Task data:
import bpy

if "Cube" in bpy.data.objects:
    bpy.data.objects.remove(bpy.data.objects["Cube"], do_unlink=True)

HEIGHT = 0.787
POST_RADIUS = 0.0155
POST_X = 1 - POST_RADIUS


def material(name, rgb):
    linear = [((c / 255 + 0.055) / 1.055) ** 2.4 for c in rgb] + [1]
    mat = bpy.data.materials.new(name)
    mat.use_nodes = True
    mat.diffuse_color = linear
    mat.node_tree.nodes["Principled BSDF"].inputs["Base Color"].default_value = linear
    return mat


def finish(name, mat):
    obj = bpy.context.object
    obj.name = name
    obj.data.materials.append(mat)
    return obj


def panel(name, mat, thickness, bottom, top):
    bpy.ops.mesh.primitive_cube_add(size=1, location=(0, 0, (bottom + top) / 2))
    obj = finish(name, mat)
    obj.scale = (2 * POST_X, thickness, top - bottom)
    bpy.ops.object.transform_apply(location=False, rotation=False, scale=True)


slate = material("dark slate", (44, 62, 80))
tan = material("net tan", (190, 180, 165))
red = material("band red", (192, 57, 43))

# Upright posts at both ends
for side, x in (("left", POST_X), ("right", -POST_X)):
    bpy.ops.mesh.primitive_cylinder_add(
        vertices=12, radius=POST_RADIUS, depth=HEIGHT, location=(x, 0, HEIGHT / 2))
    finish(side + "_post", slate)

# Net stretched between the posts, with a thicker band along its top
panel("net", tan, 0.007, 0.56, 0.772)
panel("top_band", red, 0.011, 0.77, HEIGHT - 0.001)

About this exercise: Every record must be output again with its wording unchanged.

Exercise response:
import bpy

if "Cube" in bpy.data.objects:
    bpy.data.objects.remove(bpy.data.objects["Cube"], do_unlink=True)

HEIGHT = 0.787
POST_RADIUS = 0.0155
POST_X = 1 - POST_RADIUS


def material(name, rgb):
    linear = [((c / 255 + 0.055) / 1.055) ** 2.4 for c in rgb] + [1]
    mat = bpy.data.materials.new(name)
    mat.use_nodes = True
    mat.diffuse_color = linear
    mat.node_tree.nodes["Principled BSDF"].inputs["Base Color"].default_value = linear
    return mat


def finish(name, mat):
    obj = bpy.context.object
    obj.name = name
    obj.data.materials.append(mat)
    return obj


def panel(name, mat, thickness, bottom, top):
    bpy.ops.mesh.primitive_cube_add(size=1, location=(0, 0, (bottom + top) / 2))
    obj = finish(name, mat)
    obj.scale = (2 * POST_X, thickness, top - bottom)
    bpy.ops.object.transform_apply(location=False, rotation=False, scale=True)


slate = material("dark slate", (44, 62, 80))
tan = material("net tan", (190, 180, 165))
red = material("band red", (192, 57, 43))

# Upright posts at both ends
for side, x in (("left", POST_X), ("right", -POST_X)):
    bpy.ops.mesh.primitive_cylinder_add(
        vertices=12, radius=POST_RADIUS, depth=HEIGHT, location=(x, 0, HEIGHT / 2))
    finish(side + "_post", slate)

# Net stretched between the posts, with a thicker band along its top
panel("net", tan, 0.007, 0.56, 0.772)
panel("top_band", red, 0.011, 0.77, HEIGHT - 0.001)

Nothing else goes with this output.